Volvo indulged in some odd behaviour overnight when it made a curious omission from a publicity release promoting the Kinetic Energy Recovery System development for which it has just received a US$1,000,000 grant from the Swedish Energy Agency. Regardless of whether Volvo publicly wishes to acknowledge where the technology it is testing comes from, it seems certain that Volvo intends to pursue mechanical KERS in its road cars.
“If the tests and technical development go as planned, we expect cars with flywheel technology to reach the showrooms within a few years,” said Derek Crabb, Vice President VCC Powertrain Engineering “The flywheel technology is relatively cheap. It can be used in a much larger volume of our cars than top-of-the-line technology such as the plug-in hybrid. This means that it has potential to play a major role in our CO2-cutting DRIVe Towards Zero strategy.”
The Volvo press release describes how the technology has the potential for reducing fuel consumption by 20%, giving four cylinder engines the acceleration of a six cylinder unit.

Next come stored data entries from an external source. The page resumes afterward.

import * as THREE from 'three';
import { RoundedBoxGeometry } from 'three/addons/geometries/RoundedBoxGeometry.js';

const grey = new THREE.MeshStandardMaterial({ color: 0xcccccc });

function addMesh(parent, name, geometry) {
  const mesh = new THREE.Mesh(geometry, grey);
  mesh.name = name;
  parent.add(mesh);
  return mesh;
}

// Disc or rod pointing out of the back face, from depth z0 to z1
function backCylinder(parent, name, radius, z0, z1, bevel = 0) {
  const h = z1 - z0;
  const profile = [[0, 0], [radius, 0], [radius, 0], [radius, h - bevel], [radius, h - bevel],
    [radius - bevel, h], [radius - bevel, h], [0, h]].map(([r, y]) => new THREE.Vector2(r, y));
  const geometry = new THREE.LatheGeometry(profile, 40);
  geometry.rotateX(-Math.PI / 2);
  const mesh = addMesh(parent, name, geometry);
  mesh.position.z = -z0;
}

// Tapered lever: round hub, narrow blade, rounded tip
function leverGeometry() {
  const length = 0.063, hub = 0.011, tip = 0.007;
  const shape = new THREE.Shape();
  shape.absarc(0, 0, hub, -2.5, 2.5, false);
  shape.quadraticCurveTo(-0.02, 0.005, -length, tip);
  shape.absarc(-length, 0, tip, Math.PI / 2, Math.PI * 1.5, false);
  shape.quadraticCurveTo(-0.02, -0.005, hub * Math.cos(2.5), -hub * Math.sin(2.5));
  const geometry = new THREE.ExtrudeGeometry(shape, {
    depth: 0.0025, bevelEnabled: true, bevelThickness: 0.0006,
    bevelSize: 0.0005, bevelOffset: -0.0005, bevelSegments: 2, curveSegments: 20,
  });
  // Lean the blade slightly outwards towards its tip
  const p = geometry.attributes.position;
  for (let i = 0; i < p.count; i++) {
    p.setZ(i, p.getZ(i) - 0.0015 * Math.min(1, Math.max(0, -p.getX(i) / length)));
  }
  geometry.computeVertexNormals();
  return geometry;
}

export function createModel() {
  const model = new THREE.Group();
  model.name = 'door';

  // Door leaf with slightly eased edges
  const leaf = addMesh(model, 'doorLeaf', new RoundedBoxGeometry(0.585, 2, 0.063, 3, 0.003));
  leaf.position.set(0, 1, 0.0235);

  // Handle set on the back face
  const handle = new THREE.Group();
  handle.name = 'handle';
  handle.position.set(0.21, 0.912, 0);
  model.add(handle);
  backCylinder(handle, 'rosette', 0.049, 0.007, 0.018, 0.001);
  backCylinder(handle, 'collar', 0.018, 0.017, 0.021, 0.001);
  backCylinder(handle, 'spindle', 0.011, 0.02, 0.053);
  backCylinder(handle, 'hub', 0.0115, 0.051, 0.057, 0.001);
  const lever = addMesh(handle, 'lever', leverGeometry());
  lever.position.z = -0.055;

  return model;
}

Edited from Volvo touts mechanical KERS for future road cars